- _TRY IT_: Everything from the line containing "for (const [k, z]" through the line containing "const last = (rings.length - 1) * n;" should be repeated exactly, and nothing else from the data.

- _GIVEN DATA_:
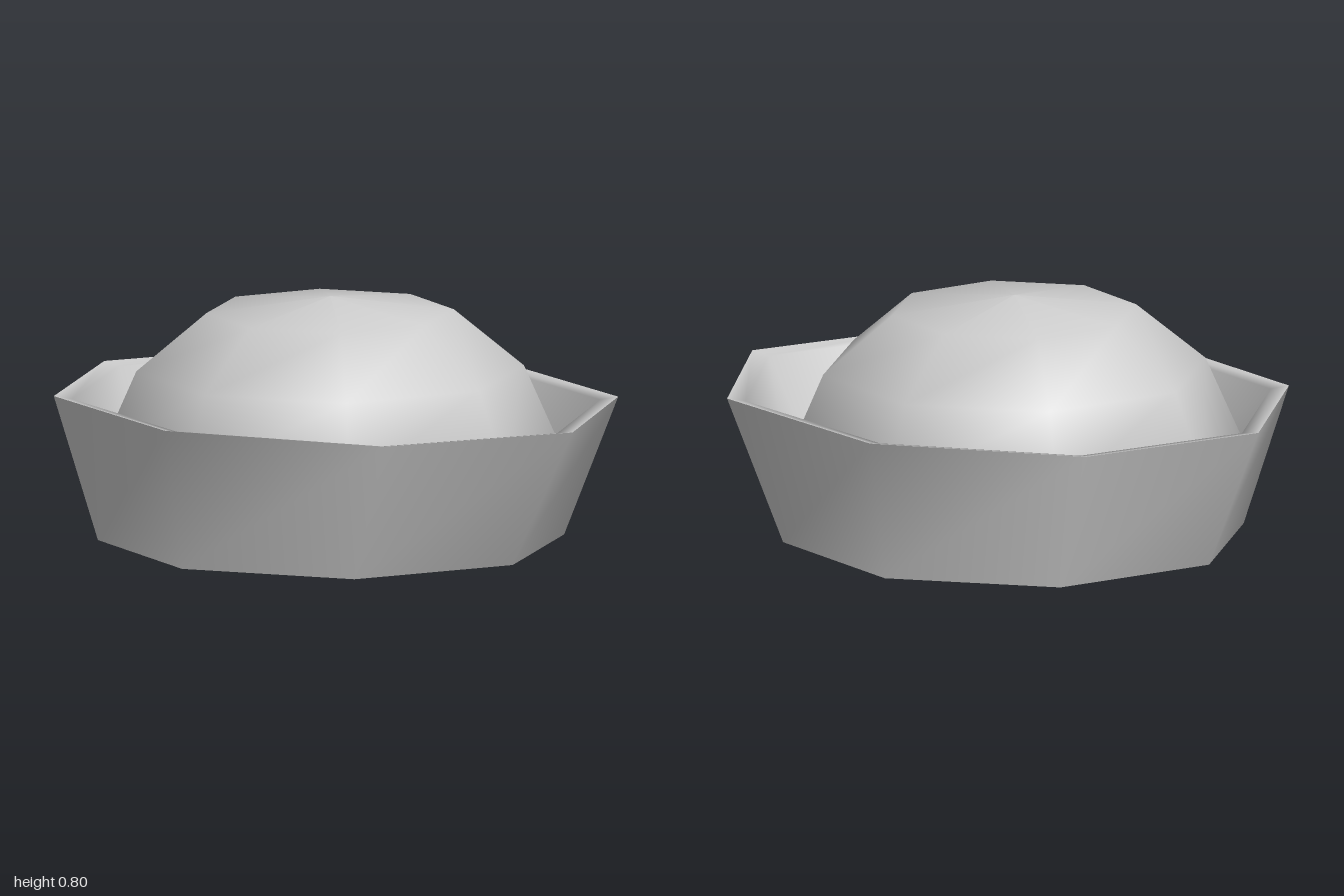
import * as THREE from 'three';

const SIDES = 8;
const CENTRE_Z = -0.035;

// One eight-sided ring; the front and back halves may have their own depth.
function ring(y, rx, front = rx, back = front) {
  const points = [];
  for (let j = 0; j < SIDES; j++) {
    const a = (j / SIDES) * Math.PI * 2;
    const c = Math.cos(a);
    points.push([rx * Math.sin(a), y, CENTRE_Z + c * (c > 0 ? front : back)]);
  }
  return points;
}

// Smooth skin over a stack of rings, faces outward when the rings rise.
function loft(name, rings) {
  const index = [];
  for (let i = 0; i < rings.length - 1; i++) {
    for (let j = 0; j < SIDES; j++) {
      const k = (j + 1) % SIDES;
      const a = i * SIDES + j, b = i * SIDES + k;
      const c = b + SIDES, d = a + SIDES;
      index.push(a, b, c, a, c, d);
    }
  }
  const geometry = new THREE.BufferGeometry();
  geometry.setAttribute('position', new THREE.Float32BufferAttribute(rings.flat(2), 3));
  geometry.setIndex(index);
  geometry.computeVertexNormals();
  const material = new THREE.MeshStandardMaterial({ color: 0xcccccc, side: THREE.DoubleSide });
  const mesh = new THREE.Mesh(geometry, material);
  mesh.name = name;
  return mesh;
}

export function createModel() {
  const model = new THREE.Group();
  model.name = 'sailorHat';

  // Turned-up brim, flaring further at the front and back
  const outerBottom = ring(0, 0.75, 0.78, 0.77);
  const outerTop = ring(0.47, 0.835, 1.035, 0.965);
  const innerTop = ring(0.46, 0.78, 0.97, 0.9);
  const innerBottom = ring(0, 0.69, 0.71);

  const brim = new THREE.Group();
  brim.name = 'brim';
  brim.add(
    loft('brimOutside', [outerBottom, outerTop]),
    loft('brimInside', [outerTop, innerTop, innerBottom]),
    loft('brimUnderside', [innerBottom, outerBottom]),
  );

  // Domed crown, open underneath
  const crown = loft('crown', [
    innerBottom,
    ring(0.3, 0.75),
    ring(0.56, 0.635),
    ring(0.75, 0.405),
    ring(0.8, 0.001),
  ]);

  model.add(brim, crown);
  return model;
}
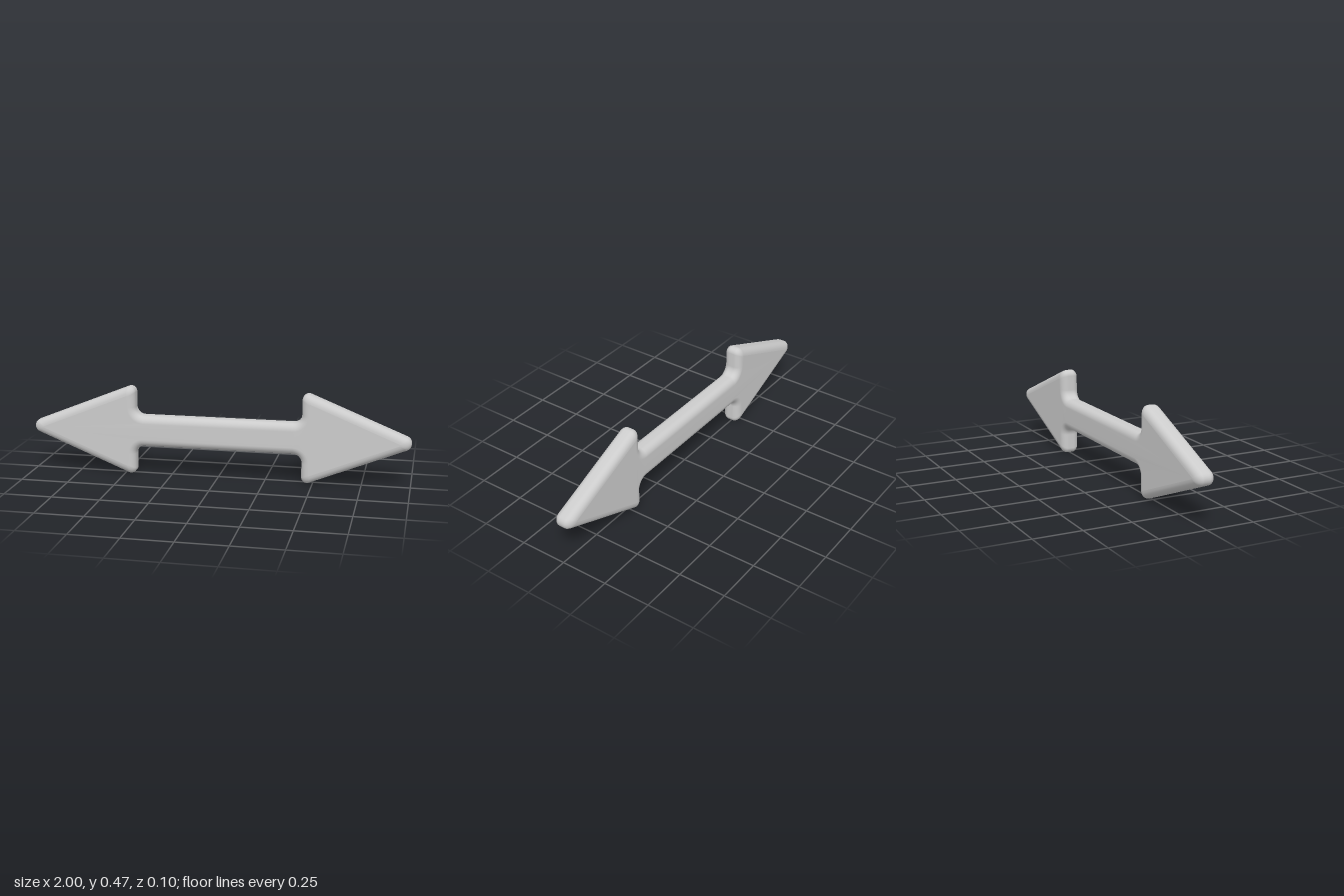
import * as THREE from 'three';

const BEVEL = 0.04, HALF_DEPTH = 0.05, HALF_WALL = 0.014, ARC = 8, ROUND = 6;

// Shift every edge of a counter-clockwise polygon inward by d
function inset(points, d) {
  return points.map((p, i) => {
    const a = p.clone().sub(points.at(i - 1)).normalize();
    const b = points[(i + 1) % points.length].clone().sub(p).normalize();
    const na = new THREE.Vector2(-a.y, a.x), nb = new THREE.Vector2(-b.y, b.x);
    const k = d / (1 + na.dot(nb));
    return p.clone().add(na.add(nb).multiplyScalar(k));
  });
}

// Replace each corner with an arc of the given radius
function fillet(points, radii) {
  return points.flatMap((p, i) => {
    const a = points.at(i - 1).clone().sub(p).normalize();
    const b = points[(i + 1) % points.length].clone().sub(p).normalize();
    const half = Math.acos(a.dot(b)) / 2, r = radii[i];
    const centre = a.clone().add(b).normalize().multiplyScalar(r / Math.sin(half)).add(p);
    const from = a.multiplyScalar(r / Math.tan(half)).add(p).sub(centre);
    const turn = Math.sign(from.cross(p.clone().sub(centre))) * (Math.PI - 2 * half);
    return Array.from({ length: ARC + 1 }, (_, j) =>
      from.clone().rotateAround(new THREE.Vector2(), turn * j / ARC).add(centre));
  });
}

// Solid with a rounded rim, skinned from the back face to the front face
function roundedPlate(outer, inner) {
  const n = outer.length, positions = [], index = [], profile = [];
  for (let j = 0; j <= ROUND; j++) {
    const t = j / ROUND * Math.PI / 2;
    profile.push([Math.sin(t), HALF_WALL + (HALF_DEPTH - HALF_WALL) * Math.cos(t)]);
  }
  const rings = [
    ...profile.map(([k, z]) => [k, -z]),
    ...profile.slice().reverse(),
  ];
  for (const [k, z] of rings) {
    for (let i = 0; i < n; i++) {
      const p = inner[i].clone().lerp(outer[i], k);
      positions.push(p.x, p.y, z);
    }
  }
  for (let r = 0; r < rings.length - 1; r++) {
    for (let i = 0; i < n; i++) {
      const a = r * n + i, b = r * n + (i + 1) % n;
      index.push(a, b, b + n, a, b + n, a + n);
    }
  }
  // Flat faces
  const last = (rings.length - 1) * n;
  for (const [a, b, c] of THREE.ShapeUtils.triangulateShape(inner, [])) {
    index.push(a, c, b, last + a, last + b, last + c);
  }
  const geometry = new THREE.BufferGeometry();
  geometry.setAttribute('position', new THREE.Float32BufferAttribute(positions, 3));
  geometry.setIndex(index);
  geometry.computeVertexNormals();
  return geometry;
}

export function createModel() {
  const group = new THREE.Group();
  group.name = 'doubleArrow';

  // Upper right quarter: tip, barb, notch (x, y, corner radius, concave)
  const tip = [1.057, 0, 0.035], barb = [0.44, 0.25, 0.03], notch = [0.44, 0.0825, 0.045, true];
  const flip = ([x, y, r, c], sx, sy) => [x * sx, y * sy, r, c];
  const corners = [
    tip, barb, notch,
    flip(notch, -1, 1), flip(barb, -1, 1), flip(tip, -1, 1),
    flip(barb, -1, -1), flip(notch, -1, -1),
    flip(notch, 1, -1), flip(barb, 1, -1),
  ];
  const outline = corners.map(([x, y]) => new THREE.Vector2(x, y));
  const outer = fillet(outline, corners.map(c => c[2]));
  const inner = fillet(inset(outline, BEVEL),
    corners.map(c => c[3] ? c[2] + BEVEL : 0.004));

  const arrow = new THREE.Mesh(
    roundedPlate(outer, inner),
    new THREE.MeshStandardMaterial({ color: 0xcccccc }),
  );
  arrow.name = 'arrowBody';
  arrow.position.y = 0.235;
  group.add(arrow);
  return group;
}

- _OUTPUT_:
  for (const [k, z] of rings) {
    for (let i = 0; i < n; i++) {
      const p = inner[i].clone().lerp(outer[i], k);
      positions.push(p.x, p.y, z);
    }
  }
  for (let r = 0; r < rings.length - 1; r++) {
    for (let i = 0; i < n; i++) {
      const a = r * n + i, b = r * n + (i + 1) % n;
      index.push(a, b, b + n, a, b + n, a + n);
    }
  }
  // Flat faces
  const last = (rings.length - 1) * n;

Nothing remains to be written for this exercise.